BEYOND THE NUMBERS
A recent presidential proclamation will require certain people seeking to immigrate lawfully to the United States to prove they have health insurance, can quickly sign up for it, or can pay for any reasonably anticipated medical expenses. Like other Trump Administration policies, the proclamation — a form of Presidential action that’s akin to an Executive Order — will make it harder for people to immigrate to the United States unless they’re already wealthy. And while the Administration claims that its purpose is to reduce uncompensated care costs, the proclamation will likely reduce the number of people enrolled in comprehensive health coverage, which could increase uncompensated care.

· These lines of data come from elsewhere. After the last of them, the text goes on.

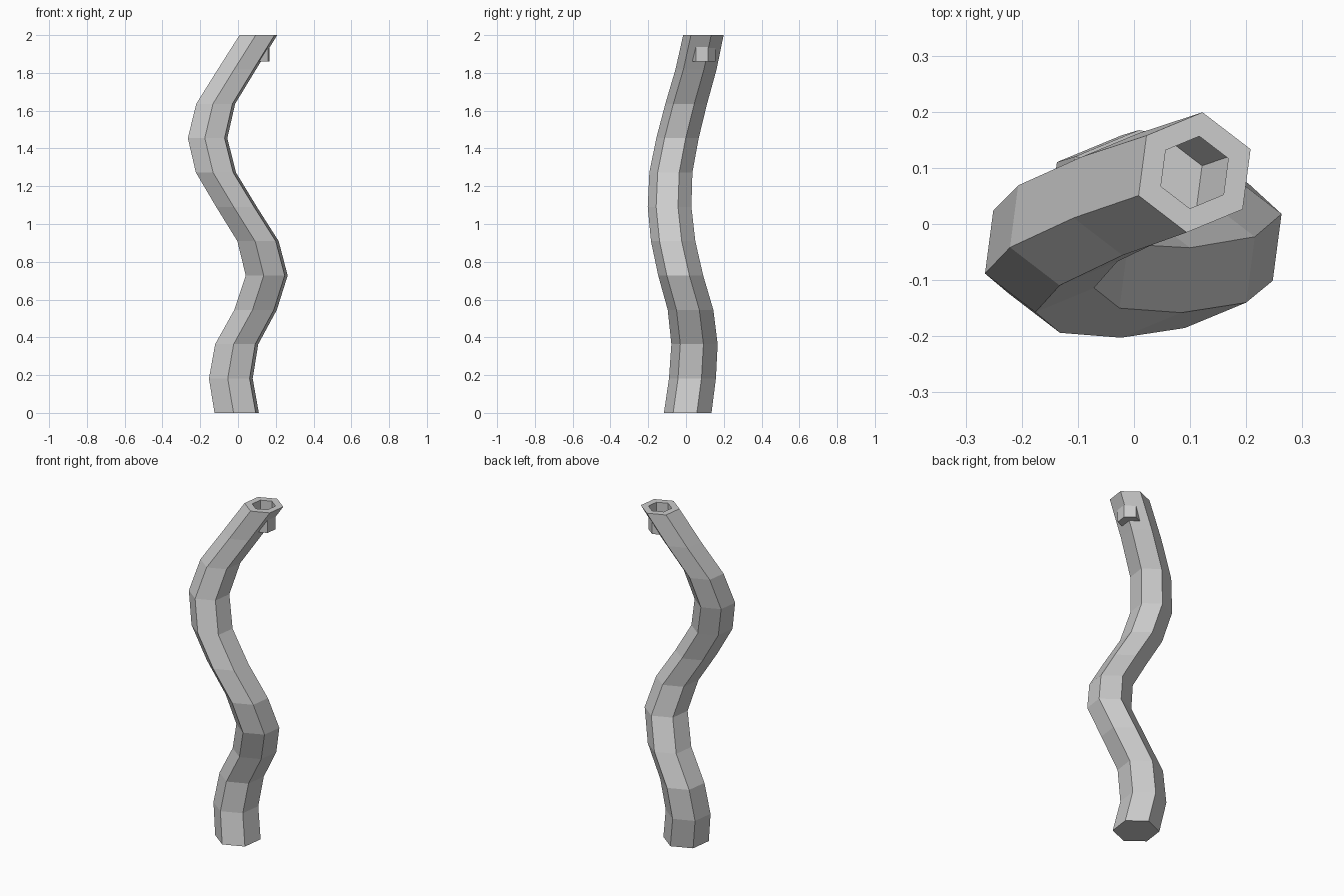
import bpy, bmesh
from math import cos, sin, radians

if "Cube" in bpy.data.objects:
    bpy.data.objects.remove(bpy.data.objects["Cube"])

# Centre line of the bent stem, one (x, y) for each evenly spaced ring
PATH = [(-0.007, 0.009), (-0.038, 0.034), (-0.007, 0.045), (0.093, 0.024),
        (0.152, -0.028), (0.106, -0.068), (-0.008, -0.087), (-0.117, -0.080),
        (-0.161, -0.045), (-0.118, 0.001), (-0.006, 0.053), (0.108, 0.092)]
R_BOTTOM, R_TOP, HEIGHT, SIDES = 0.127, 0.108, 2.0, 6
HOLE_RADIUS, HOLE_DEPTH = 0.065, 0.14

grey = bpy.data.materials.new("plain grey")
grey.diffuse_color = (0.6, 0.6, 0.6, 1)
grey.use_nodes = True
grey.node_tree.nodes["Principled BSDF"].inputs["Base Color"].default_value = grey.diffuse_color

bm = bmesh.new()


def ring(centre, z, r):
    return [bm.verts.new((centre[0] + r * cos(radians(22.5 + 360 * i / SIDES)),
                          centre[1] + r * sin(radians(22.5 + 360 * i / SIDES)), z))
            for i in range(SIDES)]


# Tapered outer rings, then the rim and the straight-sided pit in the top
last = len(PATH) - 1
rings = [ring(c, HEIGHT * i / last, R_BOTTOM + (R_TOP - R_BOTTOM) * i / last)
         for i, c in enumerate(PATH)]
rings.append(ring(PATH[-1], HEIGHT, HOLE_RADIUS))
rings.append(ring(PATH[-1], HEIGHT - HOLE_DEPTH, HOLE_RADIUS))

for a, b in zip(rings, rings[1:]):
    for i in range(SIDES):
        j = (i + 1) % SIDES
        bm.faces.new((a[i], a[j], b[j], b[i]))

# Closed base and pit floor
bm.faces.new(rings[0][::-1])
bm.faces.new(rings[-1])

mesh = bpy.data.meshes.new("bent_stem")
bm.to_mesh(mesh)
bm.free()
mesh.materials.append(grey)
bpy.context.collection.objects.link(bpy.data.objects.new("bent_stem", mesh))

The proclamation requires certain groups of immigrants — such as people applying to become lawful permanent residents — to meet its new health coverage mandate or be denied entry to the United States. But only some types of coverage count toward the mandate. Medicaid and subsidized coverage that individuals buy through the Affordable Care Act (ACA) marketplaces don’t. So-called “short-term” health plans do. These plans, which an earlier Trump Administration rule allowed to last up to one year, can exclude coverage of the ACA’s essential health benefits and can deny coverage to people with pre-existing health conditions.
The Administration says the new health insurance mandate will protect America’s health care system and taxpayers from the burdens of uncompensated care. But the policy could easily increase uncompensated care, for two reasons:
First, it steers potential immigrants away from comprehensive coverage through Medicaid or subsidized marketplace plans and toward short-term plans with large coverage gaps. As noted, short-term plans don’t have to cover the ACA’s essential health benefits, such as maternity and mental health care, substance use disorder treatment, and prescription drugs — and they often don’t. While the proclamation claims to distinguish between subsidized and unsubsidized coverage, almost no one gets health coverage without some form of subsidy: families with employer coverage, which counts toward the new mandate, get tax benefits averaging about $4,000 per year. Counting sub-standard plans as insurance while not counting subsidized ACA coverage will simply push some immigrants toward skimpier coverage.
Second, the new policy — which is slated to take effect just days after the ACA’s open enrollment period starts on November 1 — will add to the climate of fear and confusion that discourages immigrant families from enrolling in public coverage programs for which they’re eligible. Some people who aren’t subject to this assessment may nonetheless fear signing up for coverage that won’t meet this new mandate. For example, a family may not sign their children up for Medicaid because they fear it could leave a parent unable to immigrate to the United States. As a result, the proclamation — like other Trump Administration policies — will raise uninsured rates among lawfully present immigrants and potentially their U.S. citizen family members. That, in turn, will increase uncompensated care costs. exacerbating the very problem the proclamation purports to address.
The proclamation is only one of many Administration actions that will raise uncompensated care costs. For example, the Administration has:
- Refused to defend the ACA against a lawsuit by 18 Republican attorneys general asking the courts to invalidate the entire ACA. If successful, that would increase the demand for uncompensated care by $50 billion in 2019, according to Urban Institute estimates.
- Promoted scrapping the penalty for those who go without health coverage, lessening the incentive for healthy people to buy insurance and prompting some instead to incur uncompensated care when they get sick.
- Approved state Medicaid waiver requests that have created significant barriers to enrollment among eligible people, jeopardizing progress in reducing uncompensated care costs. States that have expanded Medicaid to low-income adults under the ACA have seen both larger coverage gains and larger drops in uncompensated care: a 47 percent decrease in uncompensated care costs on average compared to an 11 percent decrease in states that did not expand Medicaid.
- Sabotaged the ACA’s implementation in various ways, including by slashing outreach funding for marketplace enrollment and expanding the availability of skimpy plans. That sabotage has contributed heavily to 1.3 million fewer people having health coverage between 2016 and 2018. Data show a strong relationship between uninsured rate changes and changes in uncompensated care.
U.S citizens make up a large majority of all uninsured non-elderly people. Targeting new immigrants as drivers of uncompensated care obscures the fact that the vast majority of uncompensated care is incurred by uninsured U.S. citizens, whose ranks will rise due to Administration policy.